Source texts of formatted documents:
Content starts

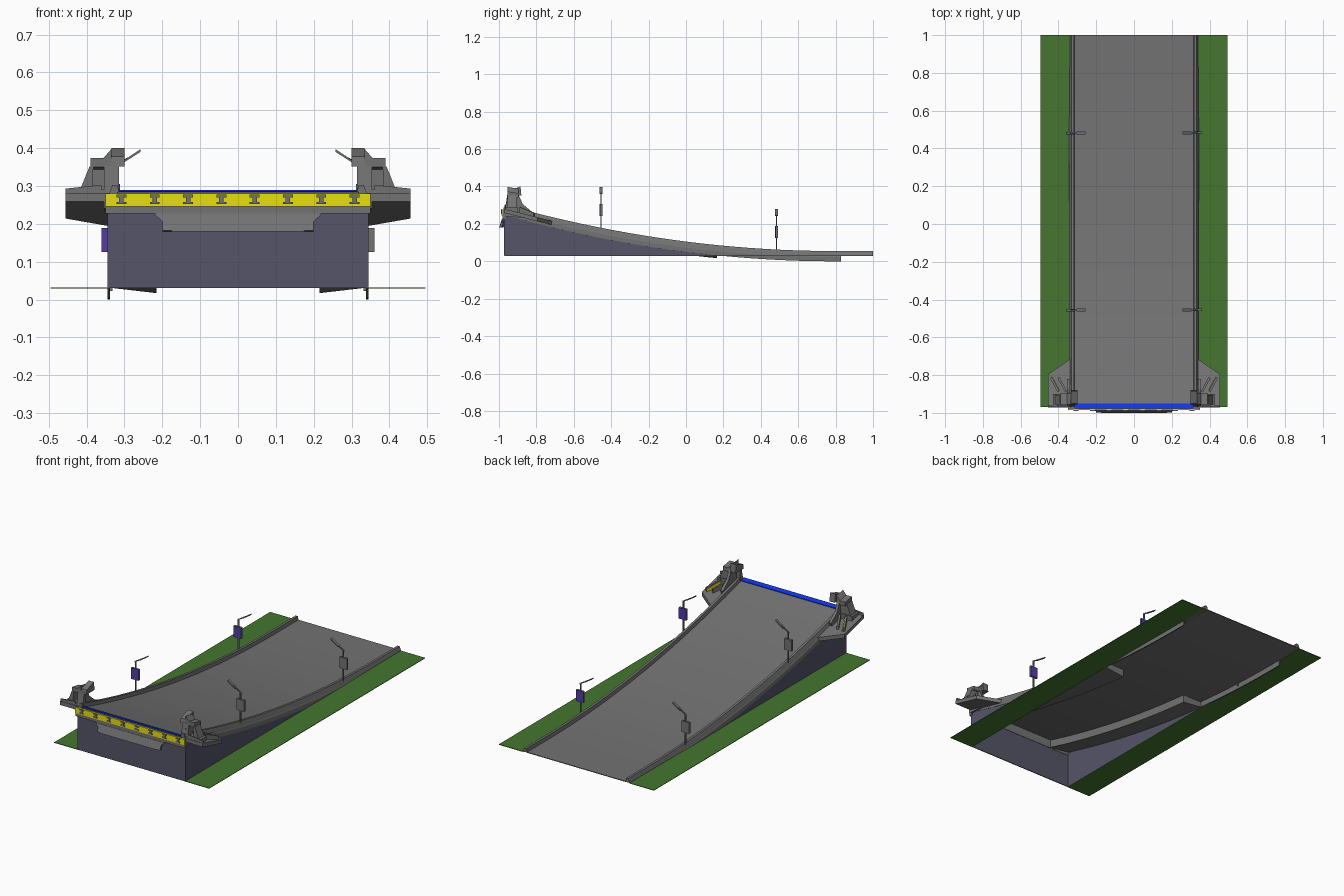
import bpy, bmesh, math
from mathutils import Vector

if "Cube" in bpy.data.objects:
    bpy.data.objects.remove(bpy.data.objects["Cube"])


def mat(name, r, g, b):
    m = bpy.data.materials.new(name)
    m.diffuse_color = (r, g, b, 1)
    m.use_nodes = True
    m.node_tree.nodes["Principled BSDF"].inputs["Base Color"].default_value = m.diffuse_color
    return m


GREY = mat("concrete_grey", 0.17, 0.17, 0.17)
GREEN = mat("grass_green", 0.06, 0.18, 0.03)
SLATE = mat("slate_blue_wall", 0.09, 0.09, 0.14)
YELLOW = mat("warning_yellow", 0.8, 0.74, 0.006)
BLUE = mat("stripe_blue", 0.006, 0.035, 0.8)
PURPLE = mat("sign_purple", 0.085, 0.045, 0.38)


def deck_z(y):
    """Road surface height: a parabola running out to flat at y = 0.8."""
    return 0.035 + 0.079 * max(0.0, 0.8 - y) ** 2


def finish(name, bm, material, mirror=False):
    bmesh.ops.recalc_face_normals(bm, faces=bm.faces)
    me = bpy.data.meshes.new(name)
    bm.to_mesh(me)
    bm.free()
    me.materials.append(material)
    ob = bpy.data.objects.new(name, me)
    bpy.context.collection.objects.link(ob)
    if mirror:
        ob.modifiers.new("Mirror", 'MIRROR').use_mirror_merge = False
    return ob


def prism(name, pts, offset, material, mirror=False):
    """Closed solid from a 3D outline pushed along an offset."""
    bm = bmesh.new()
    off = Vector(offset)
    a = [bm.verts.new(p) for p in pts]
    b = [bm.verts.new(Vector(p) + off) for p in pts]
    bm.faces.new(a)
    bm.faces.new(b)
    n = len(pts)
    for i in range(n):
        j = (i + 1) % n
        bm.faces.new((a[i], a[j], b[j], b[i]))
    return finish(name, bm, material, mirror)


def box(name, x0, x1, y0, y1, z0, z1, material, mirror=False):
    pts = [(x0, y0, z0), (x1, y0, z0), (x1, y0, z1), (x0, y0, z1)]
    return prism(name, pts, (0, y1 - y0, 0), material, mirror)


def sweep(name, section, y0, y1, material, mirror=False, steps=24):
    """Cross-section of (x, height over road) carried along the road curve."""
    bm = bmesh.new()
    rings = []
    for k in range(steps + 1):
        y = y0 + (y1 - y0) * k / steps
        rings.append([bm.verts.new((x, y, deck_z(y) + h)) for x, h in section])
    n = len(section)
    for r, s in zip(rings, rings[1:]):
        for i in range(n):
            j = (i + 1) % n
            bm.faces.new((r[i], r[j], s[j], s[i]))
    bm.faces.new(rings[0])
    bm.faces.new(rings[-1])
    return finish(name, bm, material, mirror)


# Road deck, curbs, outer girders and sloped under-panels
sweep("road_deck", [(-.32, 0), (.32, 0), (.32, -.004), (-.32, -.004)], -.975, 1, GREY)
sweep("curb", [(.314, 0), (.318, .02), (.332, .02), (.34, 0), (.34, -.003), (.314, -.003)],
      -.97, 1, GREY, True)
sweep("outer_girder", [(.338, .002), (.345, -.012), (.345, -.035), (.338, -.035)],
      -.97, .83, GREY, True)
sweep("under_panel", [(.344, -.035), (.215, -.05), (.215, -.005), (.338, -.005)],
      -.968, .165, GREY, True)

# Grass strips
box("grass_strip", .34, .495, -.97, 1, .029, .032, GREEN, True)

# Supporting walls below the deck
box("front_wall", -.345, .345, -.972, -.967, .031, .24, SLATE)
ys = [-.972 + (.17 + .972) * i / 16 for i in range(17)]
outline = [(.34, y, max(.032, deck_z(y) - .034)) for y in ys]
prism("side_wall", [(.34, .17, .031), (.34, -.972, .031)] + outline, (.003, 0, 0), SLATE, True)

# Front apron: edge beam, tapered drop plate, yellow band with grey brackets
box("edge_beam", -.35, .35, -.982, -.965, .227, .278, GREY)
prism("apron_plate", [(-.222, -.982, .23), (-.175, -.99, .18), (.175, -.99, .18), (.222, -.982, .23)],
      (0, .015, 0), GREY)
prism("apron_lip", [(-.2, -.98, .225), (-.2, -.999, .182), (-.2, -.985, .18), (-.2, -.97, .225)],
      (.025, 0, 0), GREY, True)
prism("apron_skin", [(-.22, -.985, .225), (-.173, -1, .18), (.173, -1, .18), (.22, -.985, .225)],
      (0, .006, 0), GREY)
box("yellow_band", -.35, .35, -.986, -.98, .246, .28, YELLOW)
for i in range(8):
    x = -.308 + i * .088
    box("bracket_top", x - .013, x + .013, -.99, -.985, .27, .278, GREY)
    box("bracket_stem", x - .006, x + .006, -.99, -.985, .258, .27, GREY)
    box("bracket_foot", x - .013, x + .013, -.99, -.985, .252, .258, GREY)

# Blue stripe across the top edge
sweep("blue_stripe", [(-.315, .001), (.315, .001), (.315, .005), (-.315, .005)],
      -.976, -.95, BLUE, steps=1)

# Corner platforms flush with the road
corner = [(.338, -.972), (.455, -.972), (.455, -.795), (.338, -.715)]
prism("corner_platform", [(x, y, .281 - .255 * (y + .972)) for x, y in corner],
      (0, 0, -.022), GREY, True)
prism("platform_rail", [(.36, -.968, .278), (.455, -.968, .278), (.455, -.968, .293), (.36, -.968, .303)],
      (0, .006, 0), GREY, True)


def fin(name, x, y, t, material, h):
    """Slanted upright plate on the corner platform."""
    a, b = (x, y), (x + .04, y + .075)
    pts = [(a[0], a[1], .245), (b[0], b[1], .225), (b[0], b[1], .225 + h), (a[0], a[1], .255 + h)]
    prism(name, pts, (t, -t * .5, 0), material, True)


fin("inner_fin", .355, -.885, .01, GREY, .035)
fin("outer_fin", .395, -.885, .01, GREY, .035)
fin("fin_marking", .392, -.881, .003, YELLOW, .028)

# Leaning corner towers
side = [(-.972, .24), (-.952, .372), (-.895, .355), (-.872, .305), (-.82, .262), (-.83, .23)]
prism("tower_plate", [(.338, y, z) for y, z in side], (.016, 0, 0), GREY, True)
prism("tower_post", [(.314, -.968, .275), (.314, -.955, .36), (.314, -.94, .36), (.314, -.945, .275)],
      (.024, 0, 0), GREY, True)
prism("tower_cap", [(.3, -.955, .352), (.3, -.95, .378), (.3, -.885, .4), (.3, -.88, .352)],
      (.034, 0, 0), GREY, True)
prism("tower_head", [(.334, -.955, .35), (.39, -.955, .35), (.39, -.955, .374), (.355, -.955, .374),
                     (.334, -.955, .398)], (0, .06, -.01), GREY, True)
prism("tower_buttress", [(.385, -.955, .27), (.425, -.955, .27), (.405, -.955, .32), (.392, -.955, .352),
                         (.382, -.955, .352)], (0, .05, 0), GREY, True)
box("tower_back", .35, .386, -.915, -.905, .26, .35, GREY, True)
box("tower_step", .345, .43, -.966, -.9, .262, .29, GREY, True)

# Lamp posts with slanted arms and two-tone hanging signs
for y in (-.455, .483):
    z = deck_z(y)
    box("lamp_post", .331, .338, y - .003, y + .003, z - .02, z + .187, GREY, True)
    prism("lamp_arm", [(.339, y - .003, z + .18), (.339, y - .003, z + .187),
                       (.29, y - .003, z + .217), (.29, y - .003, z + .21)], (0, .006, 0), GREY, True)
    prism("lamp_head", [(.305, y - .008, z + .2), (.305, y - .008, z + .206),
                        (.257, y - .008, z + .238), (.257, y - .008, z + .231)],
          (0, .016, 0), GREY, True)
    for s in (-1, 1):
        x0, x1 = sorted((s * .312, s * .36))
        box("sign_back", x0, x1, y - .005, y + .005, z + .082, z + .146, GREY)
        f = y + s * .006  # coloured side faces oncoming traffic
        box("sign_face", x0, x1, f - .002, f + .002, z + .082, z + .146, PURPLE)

Content ends
Content starts

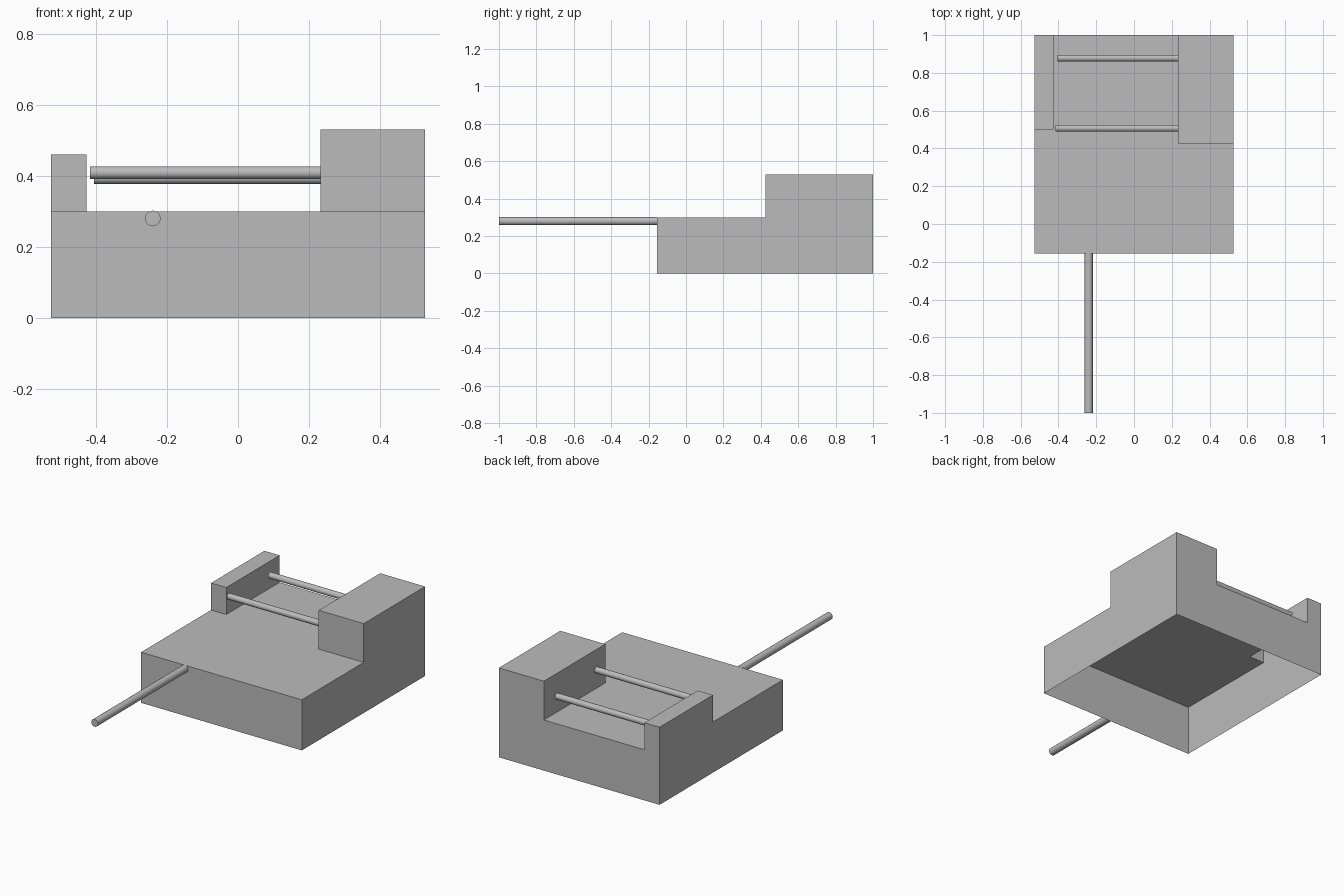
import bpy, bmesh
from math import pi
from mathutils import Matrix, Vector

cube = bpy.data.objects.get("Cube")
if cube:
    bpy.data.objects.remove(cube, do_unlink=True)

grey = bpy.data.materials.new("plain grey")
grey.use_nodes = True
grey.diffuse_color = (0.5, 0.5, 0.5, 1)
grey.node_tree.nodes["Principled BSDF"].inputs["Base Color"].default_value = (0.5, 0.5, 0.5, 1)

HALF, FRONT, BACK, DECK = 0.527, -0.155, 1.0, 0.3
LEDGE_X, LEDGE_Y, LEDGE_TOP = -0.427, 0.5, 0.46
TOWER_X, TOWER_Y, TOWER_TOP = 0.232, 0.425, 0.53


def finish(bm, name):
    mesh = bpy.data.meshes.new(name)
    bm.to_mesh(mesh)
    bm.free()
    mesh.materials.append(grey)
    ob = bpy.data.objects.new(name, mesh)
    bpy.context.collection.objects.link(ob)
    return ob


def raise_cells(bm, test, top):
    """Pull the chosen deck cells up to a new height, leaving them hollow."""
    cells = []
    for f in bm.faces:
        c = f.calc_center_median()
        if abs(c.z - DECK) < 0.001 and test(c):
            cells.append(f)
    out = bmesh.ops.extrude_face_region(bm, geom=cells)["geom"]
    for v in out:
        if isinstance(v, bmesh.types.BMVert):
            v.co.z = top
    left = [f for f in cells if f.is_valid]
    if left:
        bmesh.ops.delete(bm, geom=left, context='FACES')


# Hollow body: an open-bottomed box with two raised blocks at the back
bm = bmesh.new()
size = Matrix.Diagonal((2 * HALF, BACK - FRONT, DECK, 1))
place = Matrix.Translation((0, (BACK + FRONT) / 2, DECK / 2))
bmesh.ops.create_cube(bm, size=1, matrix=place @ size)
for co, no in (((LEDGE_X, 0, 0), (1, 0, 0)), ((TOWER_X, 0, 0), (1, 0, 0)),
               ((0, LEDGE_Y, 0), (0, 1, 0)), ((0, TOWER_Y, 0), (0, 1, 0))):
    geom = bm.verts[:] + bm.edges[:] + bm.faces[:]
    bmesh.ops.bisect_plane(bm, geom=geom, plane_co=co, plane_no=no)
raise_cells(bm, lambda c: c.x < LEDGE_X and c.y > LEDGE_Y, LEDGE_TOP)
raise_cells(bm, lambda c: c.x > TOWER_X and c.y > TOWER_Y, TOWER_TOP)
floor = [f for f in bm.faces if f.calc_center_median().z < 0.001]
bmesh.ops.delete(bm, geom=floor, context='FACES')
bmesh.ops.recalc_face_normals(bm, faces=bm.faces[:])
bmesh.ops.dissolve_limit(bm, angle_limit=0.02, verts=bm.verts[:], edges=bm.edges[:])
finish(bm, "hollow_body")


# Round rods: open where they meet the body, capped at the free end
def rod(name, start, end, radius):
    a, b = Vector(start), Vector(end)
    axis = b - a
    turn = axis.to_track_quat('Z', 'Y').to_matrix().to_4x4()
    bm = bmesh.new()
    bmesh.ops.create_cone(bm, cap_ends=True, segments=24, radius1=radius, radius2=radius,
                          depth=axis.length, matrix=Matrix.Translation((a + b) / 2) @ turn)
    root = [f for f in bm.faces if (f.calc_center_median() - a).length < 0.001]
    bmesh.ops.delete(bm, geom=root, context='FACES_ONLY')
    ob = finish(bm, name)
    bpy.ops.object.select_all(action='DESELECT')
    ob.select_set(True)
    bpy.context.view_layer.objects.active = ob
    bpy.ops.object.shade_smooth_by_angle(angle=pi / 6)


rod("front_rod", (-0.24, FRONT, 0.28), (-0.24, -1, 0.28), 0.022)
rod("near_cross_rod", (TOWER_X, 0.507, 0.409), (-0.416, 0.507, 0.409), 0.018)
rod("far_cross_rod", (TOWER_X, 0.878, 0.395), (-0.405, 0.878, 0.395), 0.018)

Content ends

Reproduce exactly the entries above, limited to the lines from the one with "import bpy, bmesh, math" through the one with "return 0.035 +", both included.

import bpy, bmesh, math
from mathutils import Vector

if "Cube" in bpy.data.objects:
    bpy.data.objects.remove(bpy.data.objects["Cube"])


def mat(name, r, g, b):
    m = bpy.data.materials.new(name)
    m.diffuse_color = (r, g, b, 1)
    m.use_nodes = True
    m.node_tree.nodes["Principled BSDF"].inputs["Base Color"].default_value = m.diffuse_color
    return m


GREY = mat("concrete_grey", 0.17, 0.17, 0.17)
GREEN = mat("grass_green", 0.06, 0.18, 0.03)
SLATE = mat("slate_blue_wall", 0.09, 0.09, 0.14)
YELLOW = mat("warning_yellow", 0.8, 0.74, 0.006)
BLUE = mat("stripe_blue", 0.006, 0.035, 0.8)
PURPLE = mat("sign_purple", 0.085, 0.045, 0.38)


def deck_z(y):
    """Road surface height: a parabola running out to flat at y = 0.8."""
    return 0.035 + 0.079 * max(0.0, 0.8 - y) ** 2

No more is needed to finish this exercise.